● **Work instruction**
Search the records for "return" and copy each line that holds it.

(Beginning of Given data)

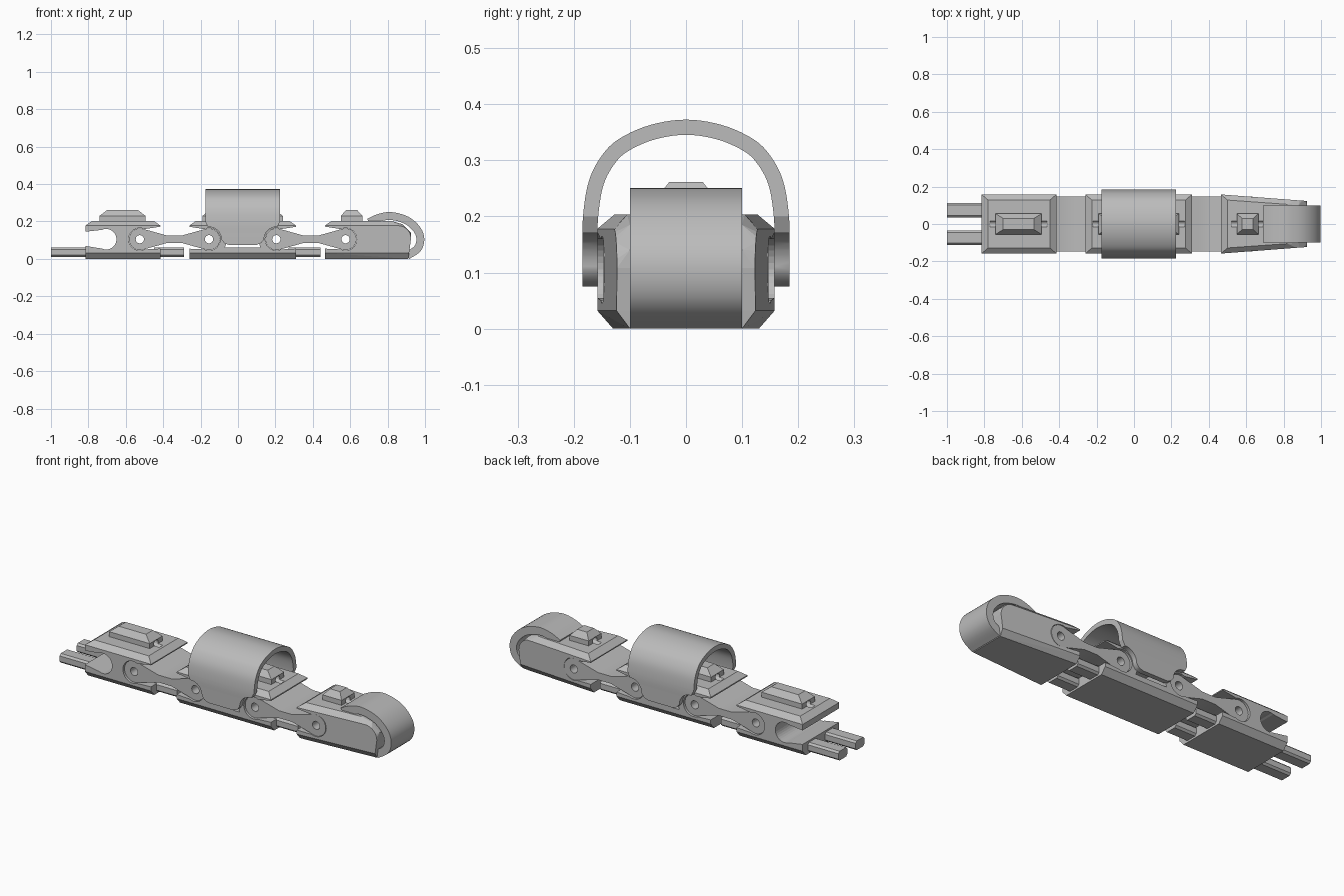
import bpy, bmesh
from math import sin, cos, radians, pi

if "Cube" in bpy.data.objects:
    bpy.data.objects.remove(bpy.data.objects["Cube"])

GREY = (0.5, 0.5, 0.5, 1)
mat = bpy.data.materials.new("plain grey")
mat.use_nodes = True
mat.diffuse_color = GREY
mat.node_tree.nodes["Principled BSDF"].inputs["Base Color"].default_value = GREY

AXIS = 0.105      # height of the hinge axes
HALF = 0.158      # half width of the segments


def finish(name, bm, smooth=False):
    bmesh.ops.recalc_face_normals(bm, faces=bm.faces)
    mesh = bpy.data.meshes.new(name)
    bm.to_mesh(mesh)
    bm.free()
    mesh.materials.append(mat)
    ob = bpy.data.objects.new(name, mesh)
    bpy.context.scene.collection.objects.link(ob)
    if smooth:
        soften(ob)
    return ob


def soften(ob):
    bpy.ops.object.select_all(action='DESELECT')
    ob.select_set(True)
    bpy.context.view_layer.objects.active = ob
    bpy.ops.object.shade_smooth_by_angle(angle=radians(35))


def hull(name, points):
    bm = bmesh.new()
    verts = [bm.verts.new(p) for p in points]
    res = bmesh.ops.convex_hull(bm, input=verts)
    junk = {v for v in res["geom_interior"] if isinstance(v, bmesh.types.BMVert)}
    bmesh.ops.delete(bm, geom=list(junk), context='VERTS')
    bmesh.ops.dissolve_limit(bm, angle_limit=0.01, verts=bm.verts, edges=bm.edges)
    return finish(name, bm)


def prism(name, profile, lo, hi, along='y', smooth=False):
    """Extrude a closed 2D profile: (x, z) along y, or (y, z) along x."""
    bm = bmesh.new()
    place = (lambda a, b, t: (a, t, b)) if along == 'y' else (lambda a, b, t: (t, a, b))
    face = bm.faces.new([bm.verts.new(place(a, b, lo)) for a, b in profile])
    moved = bmesh.ops.extrude_face_region(bm, geom=[face], use_keep_orig=True)["geom"]
    shift = place(0, 0, hi - lo)
    bmesh.ops.translate(bm, vec=shift, verts=[v for v in moved if isinstance(v, bmesh.types.BMVert)])
    return finish(name, bm, smooth)


def cut(ob, cutter):
    mod = ob.modifiers.new("cut", 'BOOLEAN')
    mod.operation = 'DIFFERENCE'
    mod.solver = 'EXACT'
    mod.object = cutter
    dg = bpy.context.evaluated_depsgraph_get()
    mesh = bpy.data.meshes.new_from_object(ob.evaluated_get(dg))
    ob.modifiers.clear()
    ob.data = mesh
    bpy.data.objects.remove(cutter)


def arc(cx, cz, r, a0, a1, n):
    return [(cx + r * cos(radians(a0 + (a1 - a0) * i / n)),
             cz + r * sin(radians(a0 + (a1 - a0) * i / n))) for i in range(n + 1)]


def circle(cx, cz, r, n=24):
    return arc(cx, cz, r, 0, 360, n)[:-1]


def block(name, x0, x1):
    """Segment body with chamfered sides and a bevelled top."""
    pts = []
    for s in (-1, 1):
        for x, d in ((x0, 0.035), (x1, -0.035)):
            pts += [(x, s * 0.13, 0), (x, s * HALF, 0.032), (x, s * HALF, 0.178),
                    (x + d, s * 0.128, 0.203)]
    return hull(name, pts)


def socket(ob, cx, side, up=0.068, down=0.05, r=0.06):
    """Round hinge socket with a mouth opening toward side (+1 or -1)."""
    prof = [(cx + side * (x - cx), z) for x, z in arc(cx, AXIS, r, 65, 295, 20)]
    prof += [(cx + side * 0.115, AXIS - down), (cx + side * 0.2, AXIS - down),
             (cx + side * 0.2, AXIS + up), (cx + side * 0.115, AXIS + up)]
    cut(ob, prism("socket_cutter", prof, -0.3, 0.3))


def ridge(name, body, x0, x1, inset):
    """Raised cord guide on a segment, with a channel bored along it."""
    pts = []
    for s in (-1, 1):
        for x, d in ((x0, inset), (x1, -inset)):
            pts += [(x, s * 0.055, 0.195), (x, s * 0.055, 0.23), (x + d, s * 0.03, 0.261)]
    ob = hull(name, pts)
    for target in (ob, body):
        cut(target, prism("channel_cutter", circle(0, 0.212, 0.018, 12),
                          x0 - 0.03, x1 + 0.03, 'x'))


def tongues(name, x0, x1):
    for s, label in ((-1, "front"), (1, "back")):
        c, w, h, b = s * 0.074, 0.038, 0.025, 0.01
        prof = [(c - w, 0.01 + b), (c - w + b, 0.01), (c + w - b, 0.01), (c + w, 0.01 + b),
                (c + w, 0.01 + 2 * h - b), (c + w - b, 0.01 + 2 * h),
                (c - w + b, 0.01 + 2 * h), (c - w, 0.01 + 2 * h - b)]
        prism(name + "_" + label, prof, x0, x1, 'x')


def link(name, xa, xb):
    """Solid dog-bone hinge link with a pin hole at each end."""
    mid = (xa + xb) / 2
    prof = arc(xb, AXIS, 0.058, -105, 105, 24)
    prof += [(mid + 0.04, AXIS + 0.02), (mid - 0.04, AXIS + 0.02)]
    prof += arc(xa, AXIS, 0.058, 75, 285, 24)
    prof += [(mid - 0.04, AXIS - 0.02), (mid + 0.04, AXIS - 0.02)]
    ob = prism(name, prof, -0.147, 0.147)
    for x in (xa, xb):
        cut(ob, prism("pin_cutter", circle(x, AXIS, 0.022), -0.3, 0.3))
    soften(ob)


def strip(path, t):
    """Offset an open path to both sides to make a band profile."""
    left, right = [], []
    for i, (a, b) in enumerate(path):
        p, q = path[max(i - 1, 0)], path[min(i + 1, len(path) - 1)]
        dx, dz = q[0] - p[0], q[1] - p[1]
        m = (dx * dx + dz * dz) ** 0.5
        left.append((a - dz / m * t, b + dx / m * t))
        right.append((a + dz / m * t, b - dx / m * t))
    return left + right[::-1]


def smooth_path(pts, n=5):
    """Catmull-Rom interpolation through a few points."""
    out = []
    for i in range(len(pts) - 1):
        p = [pts[max(i - 1, 0)], pts[i], pts[i + 1], pts[min(i + 2, len(pts) - 1)]]
        for k in range(n):
            t = k / n
            out.append(tuple(0.5 * (2 * p[1][j] + (p[2][j] - p[0][j]) * t
                       + (2 * p[0][j] - 5 * p[1][j] + 4 * p[2][j] - p[3][j]) * t * t
                       + (3 * p[1][j] - p[0][j] - 3 * p[2][j] + p[3][j]) * t ** 3)
                             for j in (0, 1)))
    return out + [pts[-1]]


# Base segment
base = block("base_segment", -0.815, -0.415)
socket(base, -0.705, -1, 0.04, 0.035, 0.055)
socket(base, -0.525, 1)
ridge("base_ridge", base, -0.74, -0.495, 0.04)
tongues("base_outer_tongue", -1.0, -0.78)
tongues("base_inner_tongue", -0.45, -0.29)

# Middle segment, open across its centre
middle = block("middle_segment", -0.26, 0.31)
socket(middle, -0.155, -1)
socket(middle, 0.205, 1)
cut(middle, prism("window_cutter", [(-0.07, 0.06), (0.12, 0.06), (0.09, 0.15), (-0.04, 0.15)],
                  -0.3, 0.3))
ridge("middle_ridge", middle, -0.19, 0.24, 0.04)
tongues("middle_tongue", 0.27, 0.44)

# Tip segment, tapering to a rounded nose
nose = [(0.465, 0.178), (0.84, 0.178)] + arc(0.855, 0.108, 0.07, 80, 0, 6) + [(0.915, 0.032)]
pts = []
for s in (-1, 1):
    for x, z in nose:
        pts.append((x, s * (HALF - 0.035 * (x - 0.465) / 0.46), z))
    pts += [(0.465, s * HALF, 0.032), (0.465, s * 0.13, 0), (0.91, s * 0.1, 0),
            (0.5, s * 0.128, 0.203), (0.82, s * 0.105, 0.203),
            (0.88, s * 0.1, 0.185), (0.925, s * 0.1, 0.14)]
tip = hull("tip_segment", pts)
socket(tip, 0.575, -1)
ridge("tip_ridge", tip, 0.55, 0.665, 0.028)

# Hinge links
link("base_link", -0.525, -0.155)
link("tip_link", 0.205, 0.575)

# Curled pad around the tip
curl = smooth_path([(0.70, 0.195), (0.755, 0.22), (0.82, 0.229), (0.9, 0.207), (0.955, 0.16),
                    (0.975, 0.108), (0.96, 0.055), (0.905, 0.018)])
prism("tip_pad", strip(curl, 0.021), -0.1, 0.1, 'y', True)

# Finger loop with side tabs cut clear of the hinges
side = [(0.171, 0.075), (0.171, 0.14), (0.17, 0.2), (0.16, 0.26), (0.138, 0.302), (0.11, 0.328),
        (0.06, 0.35)]
arch = smooth_path(side + [(0, 0.359)] + [(-y, z) for y, z in reversed(side)])
loop = prism("finger_loop", strip(arch, 0.0135), -0.175, 0.225, 'x')
edge = [(-0.2, 0.2), (-0.175, 0.2)] + arc(-0.155, AXIS, 0.066, 95, 0, 8) + [(-0.075, 0.085), (-0.05, 0.075)]
notch = edge + [(0.05 - x, z) for x, z in reversed(edge)] + [(0.3, 0.0), (-0.25, 0.0)]
cut(loop, prism("tab_cutter", notch, -0.4, 0.4))
soften(loop)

(End of Given data)

● **Reply to the task**
    return ob
    return finish(name, bm)
    return finish(name, bm, smooth)
    return [(cx + r * cos(radians(a0 + (a1 - a0) * i / n)),
    return arc(cx, cz, r, 0, 360, n)[:-1]
    return hull(name, pts)
    return left + right[::-1]
    return out + [pts[-1]]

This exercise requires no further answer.